This is one of the most serious shortcomings of any attempt to talk about art of any kind. It’s like saying, “Oh, this is a forest. I know what a forest is,” instead of going to scope the trees. That’d be like saying Beethoven’s Piano Sonata no. 14 is a romantic solo piano work in the sonata form, perhaps going so far as to note it was composed in the key of C# minor, rather than notating how the music sounds like moonlight rippling on the surface of Lake Lucerne. It’s every music journalist’s, and listener’s, job to get inside of the work, to let it take you over, let it inhabit you.
It’s like a willful seance, a vodoun, ridden like a horse, being overtaken by visions.
If people were to take the time to listen, they’d notice that Caspian have a unique, opiate lush twin guitar attack, with one being distorted to infinity, giant fogbanks of crushing waves of leaden power chords, while the other darts and ripples like a winnow in a glistening melodic lead.
Then perhaps you’d notice that the bass punches like a velvet-wrapped piston and glistens like oil, sounding halfway between Tool and The Cure, in the best possible way.
And it’s impossible NOT to notice that the drums hit like the wrath of g_d, falling from heaven like Babel as the drummer subdivides a steady whirlwind beat, equal parts metronomic and ritualistic.
2/3’s of the way through opening track Separation No. 2, it’s clear you’ve got a stone classic on yr hands, and yr in for a trip. The band bolster their instrumentation even further with blurry sax, with a full-blown string quartet sawing away yr heartstrings in a mighty Americana meltdown. There’s even a slide guitar.
It seems like there’s new elements coming in every song, on Dust And Disquiet. Caspian are pushing themselves, trying new things. A good majority of the album is made of the gradually building epic fury post-rock/post-metal is best known for. Each song is like its own marble universe, and is best heard rather than described. “Rioseco”, however, is a particular knockout, at a respectable 7:55. Clean crystalline guitars hang over like watchful angels, while powerful drums keep it driving at a mid-tempo ballad pace. Aforementioned cello and strings re-emerge, sighing mournfully, soaring like geese overhead, fleeing for the winter. There’s even a bit of oscillator tunage, and more pedal steel. It’s like the mightiest instrumental metal space Western ballad you’d ever want; music for dunebuggying across Jupiter.
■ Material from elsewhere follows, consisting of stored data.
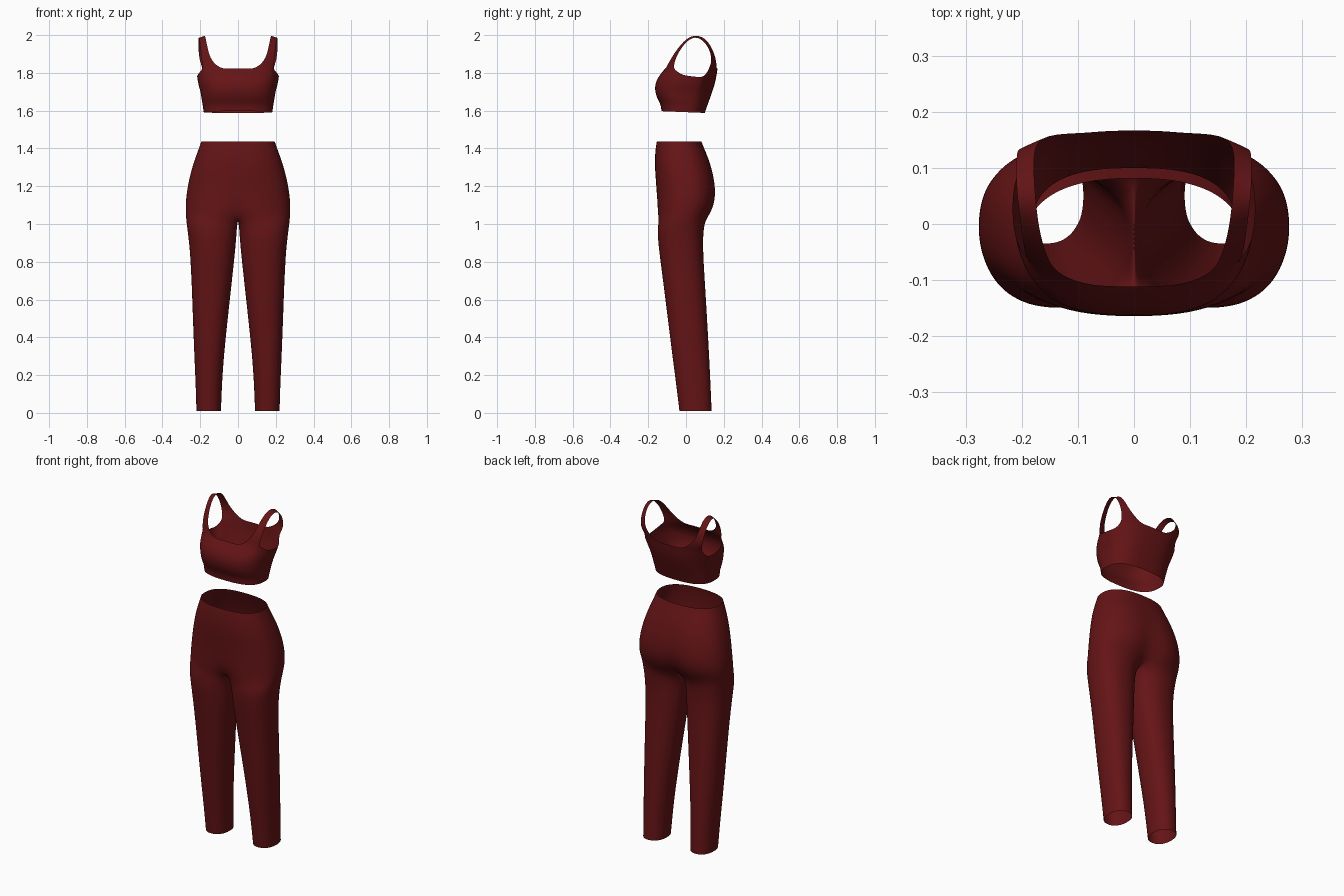
import bpy, math
from mathutils import Vector

if "Cube" in bpy.data.objects:
    bpy.data.objects.remove(bpy.data.objects["Cube"])

red = bpy.data.materials.new("dark_red_cloth")
red.diffuse_color = (0.13, 0.007, 0.008, 1)
red.use_nodes = True
red.node_tree.nodes["Principled BSDF"].inputs["Base Color"].default_value = red.diffuse_color


def spow(v, p):
    return math.copysign(abs(v) ** p, v) if abs(v) > 1e-6 else 0.0


def oval(deg, cx, a, yf, yb, p):
    """Point on a rounded-box oval; -90 degrees is the front, 90 the back."""
    t = math.radians(deg)
    return cx + a * spow(math.cos(t), p), (yf + yb) / 2 + (yb - yf) / 2 * spow(math.sin(t), p)


def build(name, verts, faces):
    """Make half a garment, mirror it across x = 0 and smooth it."""
    me = bpy.data.meshes.new(name)
    me.from_pydata(verts, [], faces)
    me.materials.append(red)
    ob = bpy.data.objects.new(name, me)
    bpy.context.collection.objects.link(ob)
    mir = ob.modifiers.new("mirror", 'MIRROR')
    mir.use_clip = True
    mir.merge_threshold = 0.001
    sub = ob.modifiers.new("smooth", 'SUBSURF')
    sub.levels = sub.render_levels = 2
    for f in me.polygons:
        f.use_smooth = True
    return ob


def bridge(faces, low, high, closed=False):
    n = len(low)
    for i in range(n if closed else n - 1):
        j = (i + 1) % n
        faces.append((low[i], low[j], high[j], high[i]))


# --- Trousers: half rings for the hips, full rings for the leg ---
M, K = 16, 6
hips = [  # z, half width, front y, back y, centre dent at front, at back
    (1.437, 0.195, -0.155, 0.082, 0, 0),
    (1.40, 0.208, -0.162, 0.097, 0, 0),
    (1.32, 0.238, -0.167, 0.132, 0, 0.02),
    (1.23, 0.262, -0.160, 0.157, 0, 0.05),
    (1.15, 0.275, -0.157, 0.164, 0.02, 0.10),
    (1.09, 0.279, -0.157, 0.154, 0.07, 0.18),
    (1.04, 0.277, -0.157, 0.128, 0.18, 0.28)]
legs = [  # z, inner x, outer x, front y, back y
    (0.98, 0.006, 0.271, -0.155, 0.095),
    (0.88, 0.012, 0.257, -0.147, 0.090),
    (0.70, 0.032, 0.247, -0.123, 0.101),
    (0.50, 0.054, 0.240, -0.098, 0.113),
    (0.30, 0.075, 0.232, -0.073, 0.124),
    (0.15, 0.085, 0.225, -0.053, 0.131),
    (0.00, 0.090, 0.221, -0.036, 0.137)]
verts, faces, prev = [], [], None
for z, a, yf, yb, df, db in hips:
    row = []
    for i in range(M + 1):
        deg = -90 + 180 * i / M
        x, y = oval(deg, 0, a, yf, yb, 0.82)
        y *= 1 - (df if y < 0 else db) * math.exp(-(x / 0.06) ** 2)
        row.append(len(verts))
        verts.append((x, y, z))
    if prev:
        bridge(faces, row, prev)
    prev = row
# crotch seam from back centre to front centre
back, front = Vector(verts[prev[-1]]), Vector(verts[prev[0]])
for k in range(1, K):
    p = back.lerp(front, k / K)
    prev.append(len(verts))
    verts.append((0, p.y, p.z - 0.012 * math.sin(math.pi * k / K)))
for z, xi, xo, yf, yb in legs:
    row = []
    for i in range(M + K):
        deg = -150 + 300 * i / M if i <= M else 150 + 60 * (i - M) / K
        x, y = oval(deg, (xi + xo) / 2, (xo - xi) / 2, yf, yb, 0.88)
        row.append(len(verts))
        verts.append((x, y, z + 0.01 * (z < 0.01)))
    bridge(faces, row, prev, closed=True)
    prev = row
build("trousers", verts, faces)

# --- Cropped top: body band with a shaped upper edge ---
N = 20
body = [  # height fraction, half width, front y, back y
    (0.00, 0.183, -0.130, 0.100),
    (0.17, 0.186, -0.134, 0.113),
    (0.32, 0.192, -0.157, 0.126),
    (0.56, 0.198, -0.168, 0.146),
    (0.78, 0.211, -0.153, 0.160),
    (1.00, 0.217, -0.112, 0.167)]
edge = [1.822] * 7 + [1.81, 1.795, 1.787, 1.782, 1.778, 1.778, 1.79] + [1.822] * 7
verts, faces, prev = [], [], None
for f, a, yf, yb in body:
    row = []
    for i in range(N + 1):
        x, y = oval(-90 + 180 * i / N, 0, a, yf, yb, 0.75)
        hem = 1.592 - 0.04 * y
        row.append(len(verts))
        verts.append((x, y, hem + (edge[i] - hem) * f))
    if prev:
        bridge(faces, prev, row)
    prev = row

# --- Shoulder straps: arch from the front edge to the back edge ---
inner = [(0.142, -0.088, 1.862), (0.160, -0.048, 1.925), (0.171, 0.0, 1.982), (0.176, 0.05, 2.002),
         (0.179, 0.10, 1.986), (0.178, 0.137, 1.935), (0.160, 0.160, 1.872)]
outer = [(0.193, -0.060, 1.868), (0.198, -0.028, 1.93), (0.204, 0.015, 1.978), (0.209, 0.055, 1.993),
         (0.210, 0.10, 1.965), (0.209, 0.128, 1.915), (0.203, 0.138, 1.862)]
low = prev[2:7]
for p, q in zip(inner, outer):
    row = []
    for k in range(5):
        row.append(len(verts))
        verts.append(tuple(Vector(p).lerp(Vector(q), k / 4)))
    bridge(faces, low, row)
    low = row
bridge(faces, low, prev[14:19][::-1])
build("cropped_top", verts, faces)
It builds and builds, to an unbearable climax, that will have yr eyes rolling up in yr head, with guitars freaking out like classic David Gilmour, drums driving you into the dust.
Part of what makes me love Dust And Disquiet so much is it reminds me of certain lesser known and underappreciated post-rock bands, like June Of 44 side project Shipping News, or Modest Mouse offshoot Red Stars Theory. At the same time, it also reminds me of my most favorite post-metal acts – particularly Pelican, Red Sparrowes, Neurosis/Tribes Of Neurot, Nadja. The guitars have that same fuzzed out immense quality, heavier than dark matter, that i can never tire of. And with the post-rock bands, i always felt like they had such great tone. The bass and drums just sound so fucking fantastic.
So you’ve got a bunch of really technically talented musicians, with sick tone and seemingly endless musical ideas, experimenting with various structures and styles. There’s even a slow country ballad, by way of “Run Dry”.
Personally, i want to see this kind of music come on again. I want to hear rock bands bringing in sounds, instruments, styles, from all over the world. I want punk bands playing African rhythms, and i want DJs spinning wax cylinders. I want to push the envelope, and make everything sound great.
But more than all of that, Caspian have told a story. They have taken us somewhere, and opened up worlds inside of us. Put this music on yr headphones, put it in yr car. Go for a drive. Go stare out at the horizon and let it take over you.